- Work request: Show every line of the data below that includes the word "faces".
Start of Raw data
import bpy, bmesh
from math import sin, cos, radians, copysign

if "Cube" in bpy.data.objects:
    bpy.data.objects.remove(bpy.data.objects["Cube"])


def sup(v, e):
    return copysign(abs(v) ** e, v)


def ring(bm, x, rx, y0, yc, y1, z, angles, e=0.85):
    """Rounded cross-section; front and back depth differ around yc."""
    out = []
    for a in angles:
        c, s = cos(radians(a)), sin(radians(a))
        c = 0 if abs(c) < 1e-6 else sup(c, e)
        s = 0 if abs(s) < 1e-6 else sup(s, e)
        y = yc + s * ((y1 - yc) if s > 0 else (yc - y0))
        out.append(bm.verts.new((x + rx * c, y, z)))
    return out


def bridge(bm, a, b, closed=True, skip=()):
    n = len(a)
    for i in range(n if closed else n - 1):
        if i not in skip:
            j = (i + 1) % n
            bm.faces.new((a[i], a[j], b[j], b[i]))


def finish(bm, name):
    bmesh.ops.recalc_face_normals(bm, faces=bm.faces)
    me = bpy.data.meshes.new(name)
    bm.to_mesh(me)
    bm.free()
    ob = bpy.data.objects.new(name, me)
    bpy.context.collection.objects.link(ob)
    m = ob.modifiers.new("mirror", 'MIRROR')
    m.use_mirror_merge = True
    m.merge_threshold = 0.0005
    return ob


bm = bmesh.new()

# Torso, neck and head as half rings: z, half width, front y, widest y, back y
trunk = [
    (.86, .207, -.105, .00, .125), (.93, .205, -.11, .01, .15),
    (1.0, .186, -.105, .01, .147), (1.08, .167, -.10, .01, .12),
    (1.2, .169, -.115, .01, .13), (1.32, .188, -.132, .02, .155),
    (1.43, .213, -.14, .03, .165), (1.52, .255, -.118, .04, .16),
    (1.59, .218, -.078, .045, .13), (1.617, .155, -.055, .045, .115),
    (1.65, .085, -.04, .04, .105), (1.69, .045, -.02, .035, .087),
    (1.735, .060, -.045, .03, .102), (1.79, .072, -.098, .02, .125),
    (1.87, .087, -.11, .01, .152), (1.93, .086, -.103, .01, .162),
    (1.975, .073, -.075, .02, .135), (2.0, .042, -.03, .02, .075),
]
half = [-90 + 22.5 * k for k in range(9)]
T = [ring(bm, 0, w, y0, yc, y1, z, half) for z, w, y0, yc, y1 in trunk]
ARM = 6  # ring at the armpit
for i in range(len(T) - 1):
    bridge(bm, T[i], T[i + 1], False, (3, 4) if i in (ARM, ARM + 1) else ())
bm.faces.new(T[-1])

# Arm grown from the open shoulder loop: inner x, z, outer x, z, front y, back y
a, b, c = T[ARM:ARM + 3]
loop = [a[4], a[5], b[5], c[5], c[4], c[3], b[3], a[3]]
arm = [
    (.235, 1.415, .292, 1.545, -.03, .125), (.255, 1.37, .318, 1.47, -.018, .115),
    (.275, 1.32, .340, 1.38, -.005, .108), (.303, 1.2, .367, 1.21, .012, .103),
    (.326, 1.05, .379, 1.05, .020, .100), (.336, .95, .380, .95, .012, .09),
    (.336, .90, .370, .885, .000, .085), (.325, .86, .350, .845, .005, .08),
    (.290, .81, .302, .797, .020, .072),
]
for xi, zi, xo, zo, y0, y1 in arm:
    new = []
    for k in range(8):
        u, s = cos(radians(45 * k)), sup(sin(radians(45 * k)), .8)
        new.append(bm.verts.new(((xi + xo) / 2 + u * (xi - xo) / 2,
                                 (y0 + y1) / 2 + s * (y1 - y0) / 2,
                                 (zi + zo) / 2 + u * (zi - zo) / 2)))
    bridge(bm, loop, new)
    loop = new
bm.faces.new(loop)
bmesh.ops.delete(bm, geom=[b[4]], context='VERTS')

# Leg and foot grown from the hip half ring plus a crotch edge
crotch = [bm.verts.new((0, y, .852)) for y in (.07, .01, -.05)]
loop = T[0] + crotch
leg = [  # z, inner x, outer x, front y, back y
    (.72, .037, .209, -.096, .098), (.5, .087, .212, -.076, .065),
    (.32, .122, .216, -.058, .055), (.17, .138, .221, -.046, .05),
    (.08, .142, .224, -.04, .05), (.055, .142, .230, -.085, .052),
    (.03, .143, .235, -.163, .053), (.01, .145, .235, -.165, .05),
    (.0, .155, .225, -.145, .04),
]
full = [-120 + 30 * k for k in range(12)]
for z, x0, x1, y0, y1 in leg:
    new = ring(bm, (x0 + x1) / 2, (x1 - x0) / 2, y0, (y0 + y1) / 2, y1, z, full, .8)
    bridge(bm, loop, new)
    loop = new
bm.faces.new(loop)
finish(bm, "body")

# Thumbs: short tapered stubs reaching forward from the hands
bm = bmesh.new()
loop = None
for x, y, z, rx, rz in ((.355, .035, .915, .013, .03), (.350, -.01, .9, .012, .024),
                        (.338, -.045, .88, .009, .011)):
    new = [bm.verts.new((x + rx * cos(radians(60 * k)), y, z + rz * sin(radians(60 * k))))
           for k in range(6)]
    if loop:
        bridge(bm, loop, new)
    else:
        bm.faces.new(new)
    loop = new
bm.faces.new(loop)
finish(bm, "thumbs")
End of Raw data
- Solution for this exercise:
            bm.faces.new((a[i], a[j], b[j], b[i]))
    bmesh.ops.recalc_face_normals(bm, faces=bm.faces)
bm.faces.new(T[-1])
bm.faces.new(loop)
bm.faces.new(loop)
        bm.faces.new(new)
bm.faces.new(loop)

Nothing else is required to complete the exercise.